The catalog was passed back and forth between the children like a sacred talisman. We circled the items that caught our fancy, putting an initial beside them. Then, we pared down the list, knowing that Santa had only a limited amount of space on that sleigh of his.
Those were concentrated weeks of effort. After all, did the Chrissy doll with the dial on her back that magically turned her from a long-haired beauty to a cropped-top carrot head top the list? Or, could a head be swayed by the handy little machine that turned out perfect sno-cones?
After just a few days, that poor catalog, at least the 120 pages devoted to toys, was as dog-eared as NBC's copy of the Starr Report. Curiously, the 46-pages devoted to socks and underwear remained as pristine as the day it came home from the store.
We had rules. No one could tear out a page, lest one of the other children's "must-have" item was there too.
No one could remove the catalog from the living room, where it held a place of honor.
No one could take the book, for heaven's sake, out of the house.
We didn't honestly believe that everything we marked, pored over and yes, drooled over, would come our way, but that was part of the fun.
We would devise elaborate games.
"If you had $100 (an unthinkable amount to a child in those days) what would you buy?"
Well, mathematics skills were put to the test as we figured, refigured, prioritized and ranked our selections. Those being the days before the advent of hand-held calculators, we wore out lots of erasers doing our figuring.

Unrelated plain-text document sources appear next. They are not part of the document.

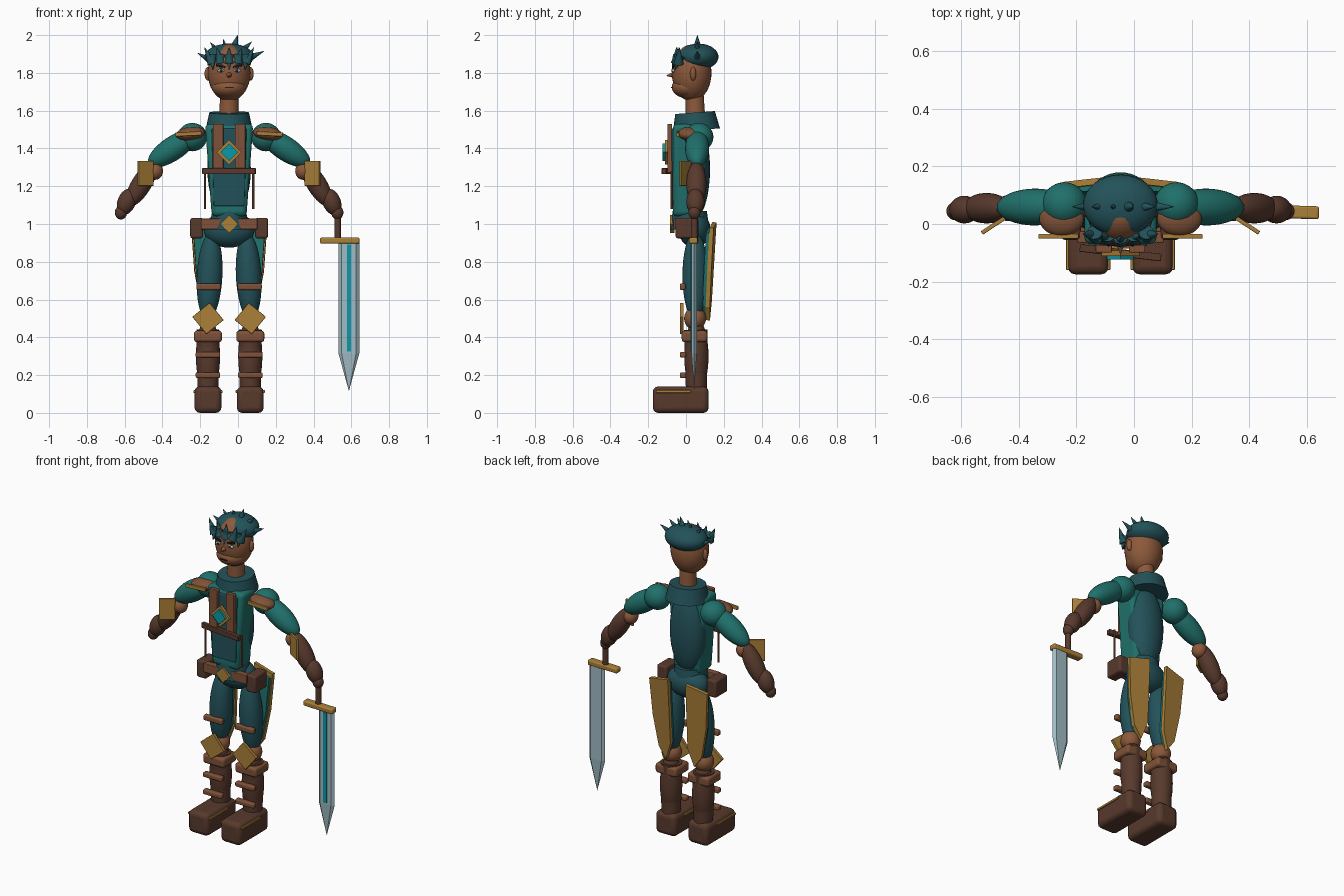
import bpy, bmesh, math
from mathutils import Vector, Matrix, Euler

if "Cube" in bpy.data.objects:
    bpy.data.objects.remove(bpy.data.objects["Cube"])

C = -0.047  # x of the body's mirror plane


def srgb(r, g, b):
    return tuple(((c + 0.055) / 1.055) ** 2.4 if c > 0.04 else c / 12.92 for c in (r, g, b)) + (1,)


def material(name, *rgb):
    m = bpy.data.materials.new(name)
    m.diffuse_color = srgb(*rgb)
    m.use_nodes = True
    m.node_tree.nodes["Principled BSDF"].inputs["Base Color"].default_value = m.diffuse_color
    return m


DARK = material("dark_teal", .135, .32, .35)
TEAL = material("teal", .125, .44, .42)
SKIN = material("skin", .55, .35, .23)
LEATHER = material("leather", .50, .32, .22)
BROWN = material("dark_brown", .345, .225, .175)
GOLD = material("gold", .67, .50, .22)
STEEL = material("pale_steel", .63, .74, .77)
CYAN = material("cyan", .04, .60, .66)
INK = material("dark_ink", .17, .10, .09)


def make(name, mat, bm, matrix=Matrix(), smooth=True, bevel=0):
    mesh = bpy.data.meshes.new(name)
    bm.to_mesh(mesh)
    bm.free()
    ob = bpy.data.objects.new(name, mesh)
    bpy.context.collection.objects.link(ob)
    ob.matrix_world = matrix
    mesh.materials.append(mat)
    if bevel:
        b = ob.modifiers.new("bevel", "BEVEL")
        b.width, b.segments = bevel, 3
    if smooth:
        bpy.ops.object.select_all(action="DESELECT")
        ob.select_set(True)
        bpy.context.view_layer.objects.active = ob
        bpy.ops.object.shade_smooth_by_angle(angle=math.radians(35))
    return ob


def ball(name, mat, loc, radii, rot=(0, 0, 0)):
    bm = bmesh.new()
    bmesh.ops.create_uvsphere(bm, u_segments=32, v_segments=18, radius=1)
    bmesh.ops.scale(bm, vec=radii, verts=bm.verts)
    return make(name, mat, bm, Matrix.Translation(loc) @ Euler(rot).to_matrix().to_4x4())


def along(a, b):
    a, b = Vector(a), Vector(b)
    q = (b - a).to_track_quat("Z", "Y")
    return Matrix.Translation((a + b) / 2) @ q.to_matrix().to_4x4(), (b - a).length


def limb(name, mat, a, b, r):
    """Ellipsoid whose tips are a and b."""
    m, length = along(a, b)
    bm = bmesh.new()
    bmesh.ops.create_uvsphere(bm, u_segments=32, v_segments=18, radius=1)
    bmesh.ops.scale(bm, vec=(r, r, length / 2), verts=bm.verts)
    return make(name, mat, bm, m)


def cone(name, mat, a, b, r1, r2=0.001, segs=24):
    m, length = along(a, b)
    bm = bmesh.new()
    bmesh.ops.create_cone(bm, cap_ends=True, segments=segs, radius1=r1, radius2=r2, depth=length)
    return make(name, mat, bm, m)


def box(name, mat, loc, size, rot=(0, 0, 0), bevel=0.004, taper=1):
    bm = bmesh.new()
    bmesh.ops.create_cube(bm, size=1)
    for v in bm.verts:
        if v.co.z < 0:
            v.co.x *= taper
    bmesh.ops.scale(bm, vec=size, verts=bm.verts)
    return make(name, mat, bm, Matrix.Translation(loc) @ Euler(rot).to_matrix().to_4x4(), True, bevel)


def plate(name, mat, points, y, depth, matrix=Matrix()):
    """Extrude an x-z outline from y to y + depth."""
    bm = bmesh.new()
    f = bm.faces.new([bm.verts.new((x, y, z)) for x, z in points])
    ext = bmesh.ops.extrude_face_region(bm, geom=[f])
    bmesh.ops.translate(bm, vec=(0, depth, 0), verts=[v for v in ext["geom"] if isinstance(v, bmesh.types.BMVert)])
    bmesh.ops.recalc_face_normals(bm, faces=bm.faces)
    return make(name, mat, bm, matrix, smooth=False)


def diamond(name, mat, x, z, r, y, depth):
    return plate(name, mat, [(x - r, z), (x, z - r), (x + r, z), (x, z + r)], y, depth)


# head and neck
cone("neck", SKIN, (C, .05, 1.56), (C, .045, 1.69), .052, .048, 32)
ball("head", SKIN, (C, .03, 1.80), (.113, .105, .15))
ball("jaw", SKIN, (C, .01, 1.725), (.092, .085, .06))
cone("nose", SKIN, (C, -.065, 1.79), (C, -.102, 1.785), .017, .002)
box("mouth", INK, (C, -.073, 1.722), (.045, .012, .006), bevel=0)
for s in (-1, 1):
    ball("ear", SKIN, (C + s * .112, .038, 1.795), (.018, .016, .036))
    ball("eye", STEEL, (C + s * .043, -.066, 1.812), (.02, .009, .009))
    ball("pupil", INK, (C + s * .041, -.073, 1.812), (.007, .005, .007))
    box("eyebrow", INK, (C + s * .045, -.068, 1.836), (.05, .014, .01), (0, -s * .2, 0), .002)

# hair cap, crest of spikes and fringe
ball("hair_cap", DARK, (C, .065, 1.885), (.13, .107, .07))
for u, z in ((-.168, 1.905), (-.10, 1.962), (-.03, 1.977), (.045, 2.0), (.12, 1.965), (.185, 1.915)):
    cone("hair_spike", DARK, (C + u * .55, .06, z - .075 + abs(u) * .2), (C + u, .06, z), .022)
for i in range(-2, 3):
    u = i * .045
    y = -.05 + abs(i) * .008
    cone("fringe_spike", DARK, (C + u, y + .005, 1.89), (C + u * .95, y - .025, 1.815), .026)
    cone("brow_spike", DARK, (C + u, y - .005, 1.85), (C + u * 1.45, y, 1.935), .026)

# collar and torso
cone("collar", DARK, (C, .055, 1.497), (C, .048, 1.59), .125, .105, 40)
box("torso", TEAL, (C, .0, 1.285), (.255, .14, .49), bevel=.025, taper=.72)
ball("back_panel", DARK, (C, .045, 1.29), (.115, .082, .26))
box("vest_panel", DARK, (C, -.066, 1.30), (.185, .022, .41), bevel=.006, taper=.88)
for s in (-1, 1):
    box("chest_strap", LEATHER, (C + s * .058, -.086, 1.40), (.056, .026, .26))
    cone("side_cord", LEATHER, (C + s * .128, -.075, 1.08), (C + s * .128, -.075, 1.28), .006, .006, 10)
box("chest_band", BROWN, (C, -.1, 1.28), (.285, .026, .032), (0, 0, -.12))
diamond("brooch_frame", GOLD, C, 1.38, .066, -.112, .02)
diamond("brooch_gem", CYAN, C, 1.38, .046, -.124, .016)

# pelvis and belt
ball("pelvis", DARK, (C, .045, .97), (.135, .085, .095))
cone("waist", DARK, (C, .02, .97), (C, .02, 1.07), .105, .09, 32)
box("belt", LEATHER, (C, -.045, 1.0), (.30, .04, .056))
diamond("buckle", GOLD, C, 1.0, .048, -.086, .024)

for s in (-1, 1):
    def P(u, y, z):
        return (C + s * u, y, z)

    # arm
    ball("shoulder", TEAL, P(.195, .068, 1.46), (.078, .077, .075))
    ball("shoulder_pad", LEATHER, P(.205, .018, 1.478), (.078, .06, .036), (0, s * .12, 0))
    box("shoulder_trim", GOLD, P(.215, -.043, 1.477), (.14, .016, .022), (0, s * .05, 0))
    limb("upper_arm", TEAL, P(.17, .06, 1.485), P(.425, .058, 1.315), .064)
    ball("elbow", SKIN, P(.392, .055, 1.28), (.042, .045, .046))
    box("elbow_guard", GOLD, P(.442, -.005, 1.268), (.095, .014, .132), (0, 0, -s * .58), .003)
    limb("forearm", BROWN, P(.395, .055, 1.325), P(.535, .055, 1.095), .053)
    limb("glove", BROWN, P(.515, .05, 1.185), P(.57, .05, 1.05), .048)
    ball("fingertips", BROWN, P(.573, .045, 1.06), (.032, .032, .036))

    # hip pouch and leg
    box("hip_pouch", BROWN, P(.172, .005, .978), (.068, .12, .108), bevel=.012)
    limb("thigh", DARK, P(.092, .048, .96), P(.115, .05, .49), .068)
    box("thigh_strap", LEATHER, P(.109, -.018, .668), (.128, .03, .034), bevel=.008)
    ball("knee", SKIN, P(.112, .048, .50), (.058, .058, .06))
    box("knee_guard", GOLD, P(.112, -.022, .50), (.118, .02, .118), (0, s * (math.pi / 4 - .1), 0), .003)
    cone("shin", BROWN, P(.112, .055, .10), P(.112, .052, .44), .055, .062, 32)
    ball("calf", BROWN, P(.112, .055, .30), (.064, .064, .20))
    box("boot_cuff", LEATHER, P(.112, .045, .405), (.148, .135, .06), bevel=.015)
    for z in (.308, .2):
        box("shin_strap", LEATHER, P(.112, -.016, z), (.13, .034, .03), bevel=.008)
    box("boot", BROWN, P(.112, -.028, .07), (.142, .295, .14), bevel=.028)
    for e in (-1, 1):
        box("boot_trim", GOLD, P(.112 + e * .071, -.067, .113), (.012, .185, .014), bevel=.003)

    # coat tail, gold outside with a teal lining
    outline = [(.06, 1.01), (.06, .60), (.10, .49), (.15, .56), (.185, .75), (.2, .98)]
    tilt = Matrix.Translation((C, .146, 1.01)) @ Euler((-.06, 0, -s * .1)).to_matrix().to_4x4()
    tail = [(s * u, z - 1.01) for u, z in outline]
    plate("coat_tail", GOLD, tail, 0, .022, tilt)
    lining = [(s * (.125 + (u - .125) * .88), (z - 1.01) * .92 - .03) for u, z in outline]
    plate("coat_lining", TEAL, lining, -.018, .018, tilt)

# sword held in one hand
cone("sword_grip", BROWN, (.527, .045, .91), (.527, .045, 1.07), .017, .017, 20)
box("sword_guard", GOLD, (.539, .042, .912), (.208, .045, .032), (0, 0, -.03), .008)
B = .587
bm = bmesh.new()  # flat hexagonal blade section narrowing to a point
section = [(-.055, 0), (-.038, -.014), (.038, -.014), (.055, 0), (.038, .014), (-.038, .014)]
rings = [[bm.verts.new((B + x, .043 + y, z)) for x, y in section] for z in (.90, .315)]
tip = bm.verts.new((B, .043, .115))
bm.faces.new(rings[0])
for i in range(6):
    j = (i + 1) % 6
    bm.faces.new((rings[0][i], rings[0][j], rings[1][j], rings[1][i]))
    bm.faces.new((rings[1][i], rings[1][j], tip))
bmesh.ops.recalc_face_normals(bm, faces=bm.faces)
make("sword_blade", STEEL, bm, smooth=False)
box("blade_inlay", CYAN, (B, .027, .608), (.022, .008, .565), bevel=0)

Looking back, I'm amazed at the importance we placed on that catalog. After all, we didn't take scouting trips to "Toys R Us" or the big retailers. We didn't have access to internet stores where everything under the sun was available. We had the catalog, and everything worth having, we figured, was included between those covers.
So, it was with nostalgia, and a bit of relief, when my 6-year old, who does have access to those things, grabbed hold of the catalog for dear life and wouldn't let go.
He spent some delightful hours over the weekend laboriously marking promising items with an "OK." When his mom noted that there were certainly a lot of "OKs" on the pages, he explained that this was just his "first-look."
Ah, the magic of genetics! Without a word said, a fond memory shared or coaching, he understood that the true fun of the catalog was not the acquisition, but the dreaming.
While he's an only child, with no brothers or sisters fighting for the book, his mom went through the "rules of the catalog." His mom and dad needed their turns.
After all, you're never too old to dream.
Paula Buenger is the editor of the Spencer Daily Reporter, and an occasional contributor to the Pilot-Tribune.